> [What is expected]
Find the lines of the records in which the word "False" appears and report how many there are, as a number alone.

Start of Extracted information

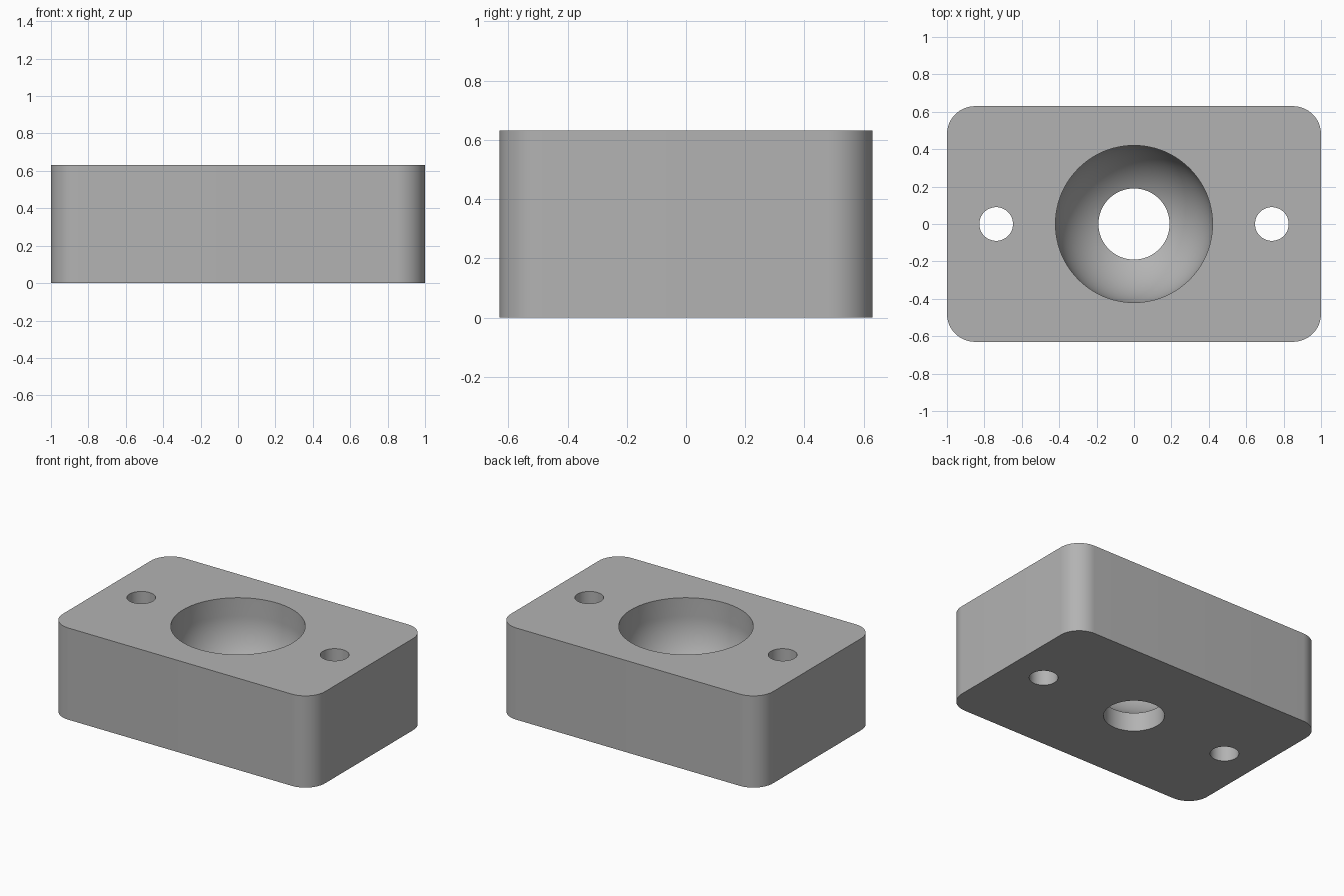
import bpy, bmesh, math

if "Cube" in bpy.data.objects:
    bpy.data.objects.remove(bpy.data.objects["Cube"], do_unlink=True)

HX, HY, H = 1.0, 0.63, 0.632        # block half sizes and height
CORNER = 0.15
SOCKET_R, SOCKET_Z = 0.42, 0.505    # ball socket radius and centre height
DRAIN_R, BOLT_R, BOLT_X = 0.19, 0.09, 0.737

grey = bpy.data.materials.new("plain grey")
grey.use_nodes = True
colour = (0.45, 0.45, 0.45, 1)
grey.diffuse_color = colour
grey.node_tree.nodes["Principled BSDF"].inputs["Base Color"].default_value = colour


def add_object(name, bm):
    bmesh.ops.recalc_face_normals(bm, faces=bm.faces)
    mesh = bpy.data.meshes.new(name)
    bm.to_mesh(mesh)
    bm.free()
    mesh.materials.append(grey)
    obj = bpy.data.objects.new(name, mesh)
    bpy.context.collection.objects.link(obj)
    return obj


def lathe(name, profile, x=0, steps=96):
    """Closed solid turned about a vertical axis from (radius, z) points."""
    bm = bmesh.new()
    rings = [[bm.verts.new((x + r * math.cos(math.tau * i / steps),
                            r * math.sin(math.tau * i / steps), z))
              for i in range(steps)] for r, z in profile]
    for low, high in zip(rings, rings[1:]):
        for i in range(steps):
            j = (i + 1) % steps
            bm.faces.new((low[i], low[j], high[j], high[i]))
    bm.faces.new(rings[0])
    bm.faces.new(rings[-1])
    return add_object(name, bm)


# Block with rounded upright corners
bm = bmesh.new()
bmesh.ops.create_cube(bm, size=1)
for v in bm.verts:
    v.co = (v.co.x * 2 * HX, v.co.y * 2 * HY, (v.co.z + 0.5) * H)
upright = [e for e in bm.edges if abs(e.verts[0].co.z - e.verts[1].co.z) > 0.1]
bmesh.ops.bevel(bm, geom=upright, offset=CORNER, segments=16, profile=0.5,
                affect='EDGES')
block = add_object("socket_block", bm)

# Ball socket opening at the top, with a narrower hole through the floor
start = math.asin(DRAIN_R / SOCKET_R)
profile = [(DRAIN_R, -0.1)]
for i in range(25):
    a = start + (math.pi / 2 - start) * i / 24
    profile.append((SOCKET_R * math.sin(a), SOCKET_Z - SOCKET_R * math.cos(a)))
profile.append((SOCKET_R, H + 0.1))
cutters = [lathe("socket_cutter", profile)]

# Bolt holes either side
for side, x in (("left", BOLT_X), ("right", -BOLT_X)):
    cutters.append(lathe(side + "_bolt_hole_cutter",
                         [(BOLT_R, -0.1), (BOLT_R, H + 0.1)], x, 64))

for cutter in cutters:
    cutter.hide_render = True
    cutter.hide_viewport = True
    mod = block.modifiers.new(cutter.name, 'BOOLEAN')
    mod.operation = 'DIFFERENCE'
    mod.solver = 'EXACT'
    mod.object = cutter

# Bake the cuts, then drop the cutters and smooth the curved walls
bpy.context.view_layer.update()
graph = bpy.context.evaluated_depsgraph_get()
cut_mesh = bpy.data.meshes.new_from_object(block.evaluated_get(graph))
block.modifiers.clear()
block.data = cut_mesh
for cutter in cutters:
    bpy.data.objects.remove(cutter, do_unlink=True)
bpy.ops.object.select_all(action='DESELECT')
block.select_set(True)
bpy.context.view_layer.objects.active = block
bpy.ops.object.shade_smooth_by_angle(angle=math.radians(30))
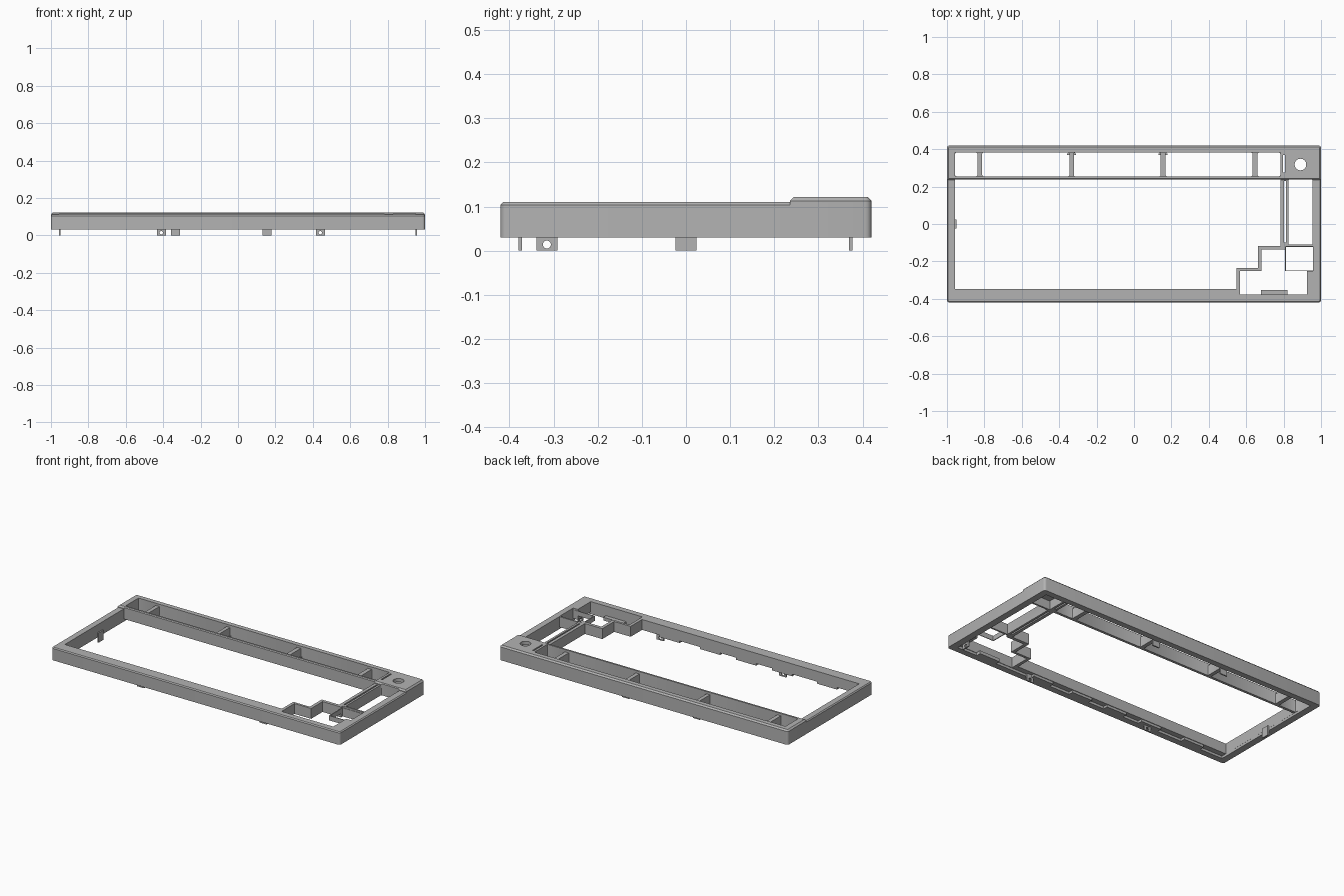
import bpy, bmesh, math
from mathutils import Matrix

cube = bpy.data.objects.get("Cube")
if cube:
    bpy.data.objects.remove(cube, do_unlink=True)

grey = bpy.data.materials.new("matte grey")
grey.use_nodes = True
colour = (0.45, 0.45, 0.45, 1)
grey.diffuse_color = colour
grey.node_tree.nodes["Principled BSDF"].inputs["Base Color"].default_value = colour


def add(name, bm):
    bmesh.ops.recalc_face_normals(bm, faces=bm.faces)
    mesh = bpy.data.meshes.new(name)
    bm.to_mesh(mesh)
    bm.free()
    mesh.materials.append(grey)
    ob = bpy.data.objects.new(name, mesh)
    bpy.context.scene.collection.objects.link(ob)
    return ob


def prism(points, z0, z1):
    bm = bmesh.new()
    face = bm.faces.new([bm.verts.new((x, y, z0)) for x, y in points])
    top = bmesh.ops.extrude_face_region(bm, geom=[face])["geom"]
    for v in top:
        if isinstance(v, bmesh.types.BMVert):
            v.co.z = z1
    return bm


def block(x0, x1, y0, y1, z0, z1):
    return prism([(x0, y0), (x1, y0), (x1, y1), (x0, y1)], z0, z1)


def round_corners(bm, keep, size, segments):
    edges = [e for e in bm.edges
             if abs(e.verts[0].co.z - e.verts[1].co.z) > 0.01 and keep(e.verts[0].co)]
    bmesh.ops.bevel(bm, geom=edges, offset=size, segments=segments,
                    profile=0.5, affect='EDGES')
    return bm


def chamfer_top(bm, z, size):
    edges = [e for e in bm.edges if all(abs(v.co.z - z) < 1e-4 for v in e.verts)]
    bmesh.ops.bevel(bm, geom=edges, offset=size, segments=1, affect='EDGES')
    return bm


def cylinder(radius, depth, matrix):
    bm = bmesh.new()
    bmesh.ops.create_cone(bm, cap_ends=True, segments=32, radius1=radius,
                          radius2=radius, depth=depth, matrix=matrix)
    return bm


def combine(ob, tools, operation):
    # Bake the booleans and discard the tool shapes
    helpers = [add("cutter", bm) for bm in tools]
    for helper in helpers:
        helper.hide_render = True
        mod = ob.modifiers.new("cut", 'BOOLEAN')
        mod.operation = operation
        mod.solver = 'EXACT'
        mod.object = helper
    bpy.context.view_layer.update()
    deps = bpy.context.evaluated_depsgraph_get()
    mesh = bpy.data.meshes.new_from_object(ob.evaluated_get(deps))
    ob.modifiers.clear()
    ob.data = mesh
    for helper in helpers:
        bpy.data.objects.remove(helper, do_unlink=True)


# Outer case: low front slab and raised rear band
slab = round_corners(block(-1, 1, -0.42, 0.26, 0.03, 0.11),
                     lambda c: c.y < 0, 0.014, 4)
rear = round_corners(block(-1, 1, 0.235, 0.42, 0.03, 0.122),
                     lambda c: c.y > 0.3, 0.014, 4)
case = add("case_frame", chamfer_top(slab, 0.11, 0.006))
combine(case, [chamfer_top(rear, 0.122, 0.009)], 'UNION')

# Openings through the top
main_opening = [(-0.957, -0.348), (0.548, -0.348), (0.548, -0.235), (0.662, -0.235),
                (0.662, -0.117), (0.783, -0.117), (0.783, 0.239), (-0.957, 0.239)]
corner_opening = [(0.567, -0.378), (0.925, -0.378), (0.925, -0.25), (0.957, -0.25),
                  (0.957, -0.12), (0.81, -0.12), (0.81, -0.137), (0.682, -0.137),
                  (0.682, -0.25), (0.567, -0.25)]
cuts = [prism(main_opening, -0.1, 0.2), prism(corner_opening, -0.1, 0.2)]
bays = [(-0.957, -0.837), (-0.812, -0.345), (-0.322, 0.143), (0.168, 0.634), (0.66, 0.783)]
for x0, x1 in bays:
    cuts.append(round_corners(block(x0, x1, 0.255, 0.382, -0.1, 0.2),
                              lambda c: True, 0.008, 2))
cuts.append(round_corners(block(0.825, 0.955, -0.11, 0.239, -0.1, 0.2),
                          lambda c: c.y > 0, 0.01, 3))
cuts += [
    block(0.803, 0.812, -0.1, 0.23, -0.1, 0.2),
    block(0.797, 0.806, 0.275, 0.37, -0.1, 0.2),
    # Lower divider tops, hollow underside and space below the dial corner
    block(-0.956, 0.782, 0.256, 0.381, 0.108, 0.2),
    block(-0.9575, 0.9575, -0.381, 0.3825, -0.1, 0.045),
    block(0.82, 0.957, 0.25, 0.381, -0.1, 0.1),
    cylinder(0.031, 0.4, Matrix.Translation((0.89, 0.318, 0.1))),
]
combine(case, cuts, 'DIFFERENCE')

# Thin rims around the square key bay
rims = [("bay_back_rim", (0.806, 0.957, -0.123, -0.117)),
        ("bay_side_rim", (0.807, 0.812, -0.25, -0.12)),
        ("bay_front_rim", (0.807, 0.957, -0.252, -0.248))]
for name, (x0, x1, y0, y1) in rims:
    add(name, block(x0, x1, y0, y1, 0.07, 0.1))

# Support blocks under the front lip
for i, x in enumerate((-0.73, -0.42, -0.17, 0.08, 0.36, 0.75)):
    add(f"front_support_{i + 1}", block(x - 0.07, x + 0.07, -0.381, -0.352, 0.03, 0.05))


def tab(name, x, y, along_x, hole):
    half_x, half_y = (0.024, 0.004) if along_x else (0.004, 0.024)
    ob = add(name, block(x - half_x, x + half_x, y - half_y, y + half_y, 0, 0.06))
    if hole:
        axis = 'X' if along_x else 'Y'
        turn = Matrix.Rotation(math.pi / 2, 4, axis)
        combine(ob, [cylinder(0.009, 0.1, Matrix.Translation((x, y, 0.014)) @ turn)],
                'DIFFERENCE')


# Snap tabs hanging below the rim
tab("front_tab_right", -0.41, -0.375, True, True)
tab("front_tab_left", 0.44, -0.375, True, True)
tab("rear_tab_right", -0.335, 0.373, True, False)
tab("rear_tab_left", 0.155, 0.373, True, False)
tab("side_tab_right", -0.953, 0, False, False)
tab("side_tab_left", 0.953, -0.315, False, True)

# Smooth the rounded corners while keeping hard edges crisp
bpy.ops.object.select_all(action='DESELECT')
case.select_set(True)
bpy.context.view_layer.objects.active = case
bpy.ops.object.shade_smooth_by_angle(angle=math.radians(30))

End of Extracted information

> [Solution for this problem]
4